#### Your assignment:
Return all of the data below verbatim and exclude every picture.

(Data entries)
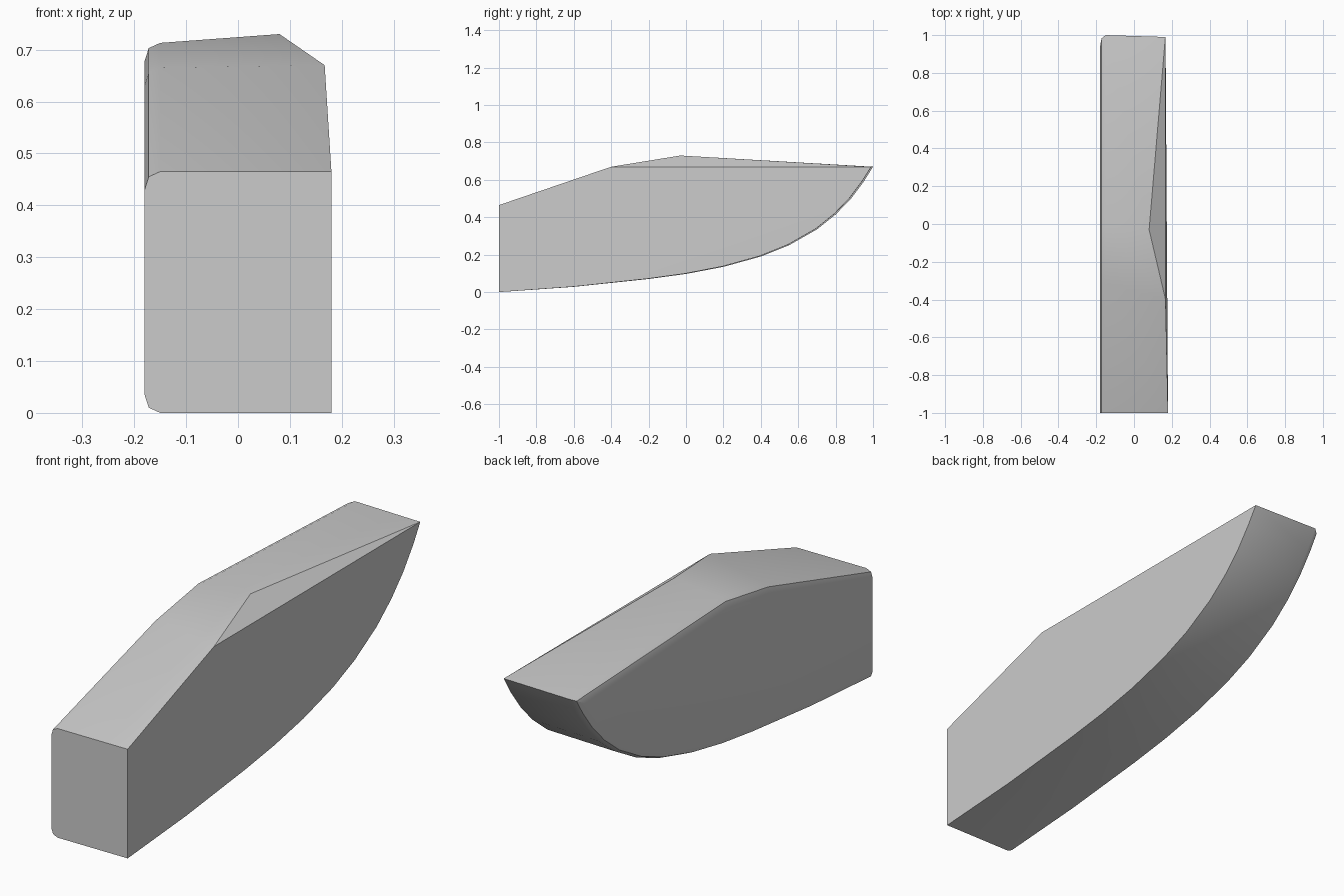
import bpy
import bmesh
import math
from mathutils import Vector

cube = bpy.data.objects.get("Cube")
if cube:
    bpy.data.objects.remove(cube, do_unlink=True)

grey = bpy.data.materials.new("plain_grey")
grey.use_nodes = True
colour = (0.6, 0.6, 0.6, 1)
grey.diffuse_color = colour
grey.node_tree.nodes["Principled BSDF"].inputs["Base Color"].default_value = colour

# Side outline as (y, z): curved underside from front to tip, then the top back to the front
underside = [(-1, 0), (-0.6, 0.028), (-0.2, 0.07), (0, 0.097), (0.2, 0.135),
             (0.4, 0.19), (0.55, 0.25), (0.7, 0.335), (0.8, 0.415), (0.88, 0.497),
             (0.95, 0.59)]
top = [(1, 0.67), (-0.02, 0.713), (-0.31, 0.665), (-1, 0.465)]
outline = [Vector(p) for p in underside + top]


def inset(points, depth):
    """Move the outline inwards, keeping its front end on the front plane."""
    result = []
    for i, p in enumerate(points):
        if i in (0, len(points) - 1):
            result.append(p + Vector((0, depth if i == 0 else -depth)))
            continue
        a = (p - points[i - 1]).normalized()
        b = (points[i + 1] - p).normalized()
        na, nb = Vector((-a.y, a.x)), Vector((-b.y, b.x))
        result.append(p + (na + nb) * depth / (1 + na.dot(nb)))
    return result


bm = bmesh.new()


def ring(points):
    return [bm.verts.new(p) for p in points]


# Rounded rim on the right-hand side
rings = [ring([(x, p.x, p.y) for p in inset(outline, d)])
         for x, d in ((-0.18, 0.035), (-0.172, 0.01), (-0.15, 0))]

# Sharp, slightly tapering left-hand side with a raised top corner
sharp = [(0.18 - 0.0065 * (y + 1), y - 0.004 * (y + 1), z + 0.002 * (y + 1))
         for y, z in underside]
sharp += [(0.166, 0.99, 0.67), (0.08, -0.03, 0.73), (0.167, -0.4, 0.67), (0.18, -1, 0.465)]
rings.append(ring(sharp))

# Skin between the rings
for r, s in zip(rings, rings[1:]):
    for i in range(len(r) - 1):
        bm.faces.new((r[i], r[i + 1], s[i + 1], s[i]))

# Flat sides, the slanted corner facet and the front face
n = len(underside)
left = rings[-1]
bm.faces.new(rings[0])
bm.faces.new(left[1:n - 1])
bm.faces.new([left[0], left[1]] + left[n - 2:n + 1] + left[n + 2:])
bm.faces.new((left[n], left[n + 1], left[n + 2]))
bm.faces.new([r[0] for r in rings] + [r[-1] for r in reversed(rings)])
bmesh.ops.recalc_face_normals(bm, faces=bm.faces)

mesh = bpy.data.meshes.new("tapered_block")
bm.to_mesh(mesh)
bm.free()
mesh.materials.append(grey)
block = bpy.data.objects.new("tapered_block", mesh)
bpy.context.collection.objects.link(block)
bpy.ops.object.select_all(action="DESELECT")
block.select_set(True)
bpy.context.view_layer.objects.active = block
bpy.ops.object.shade_smooth_by_angle(angle=math.radians(30))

#### Written reply:
import bpy
import bmesh
import math
from mathutils import Vector

cube = bpy.data.objects.get("Cube")
if cube:
    bpy.data.objects.remove(cube, do_unlink=True)

grey = bpy.data.materials.new("plain_grey")
grey.use_nodes = True
colour = (0.6, 0.6, 0.6, 1)
grey.diffuse_color = colour
grey.node_tree.nodes["Principled BSDF"].inputs["Base Color"].default_value = colour

# Side outline as (y, z): curved underside from front to tip, then the top back to the front
underside = [(-1, 0), (-0.6, 0.028), (-0.2, 0.07), (0, 0.097), (0.2, 0.135),
             (0.4, 0.19), (0.55, 0.25), (0.7, 0.335), (0.8, 0.415), (0.88, 0.497),
             (0.95, 0.59)]
top = [(1, 0.67), (-0.02, 0.713), (-0.31, 0.665), (-1, 0.465)]
outline = [Vector(p) for p in underside + top]


def inset(points, depth):
    """Move the outline inwards, keeping its front end on the front plane."""
    result = []
    for i, p in enumerate(points):
        if i in (0, len(points) - 1):
            result.append(p + Vector((0, depth if i == 0 else -depth)))
            continue
        a = (p - points[i - 1]).normalized()
        b = (points[i + 1] - p).normalized()
        na, nb = Vector((-a.y, a.x)), Vector((-b.y, b.x))
        result.append(p + (na + nb) * depth / (1 + na.dot(nb)))
    return result


bm = bmesh.new()


def ring(points):
    return [bm.verts.new(p) for p in points]


# Rounded rim on the right-hand side
rings = [ring([(x, p.x, p.y) for p in inset(outline, d)])
         for x, d in ((-0.18, 0.035), (-0.172, 0.01), (-0.15, 0))]

# Sharp, slightly tapering left-hand side with a raised top corner
sharp = [(0.18 - 0.0065 * (y + 1), y - 0.004 * (y + 1), z + 0.002 * (y + 1))
         for y, z in underside]
sharp += [(0.166, 0.99, 0.67), (0.08, -0.03, 0.73), (0.167, -0.4, 0.67), (0.18, -1, 0.465)]
rings.append(ring(sharp))

# Skin between the rings
for r, s in zip(rings, rings[1:]):
    for i in range(len(r) - 1):
        bm.faces.new((r[i], r[i + 1], s[i + 1], s[i]))

# Flat sides, the slanted corner facet and the front face
n = len(underside)
left = rings[-1]
bm.faces.new(rings[0])
bm.faces.new(left[1:n - 1])
bm.faces.new([left[0], left[1]] + left[n - 2:n + 1] + left[n + 2:])
bm.faces.new((left[n], left[n + 1], left[n + 2]))
bm.faces.new([r[0] for r in rings] + [r[-1] for r in reversed(rings)])
bmesh.ops.recalc_face_normals(bm, faces=bm.faces)

mesh = bpy.data.meshes.new("tapered_block")
bm.to_mesh(mesh)
bm.free()
mesh.materials.append(grey)
block = bpy.data.objects.new("tapered_block", mesh)
bpy.context.collection.objects.link(block)
bpy.ops.object.select_all(action="DESELECT")
block.select_set(True)
bpy.context.view_layer.objects.active = block
bpy.ops.object.shade_smooth_by_angle(angle=math.radians(30))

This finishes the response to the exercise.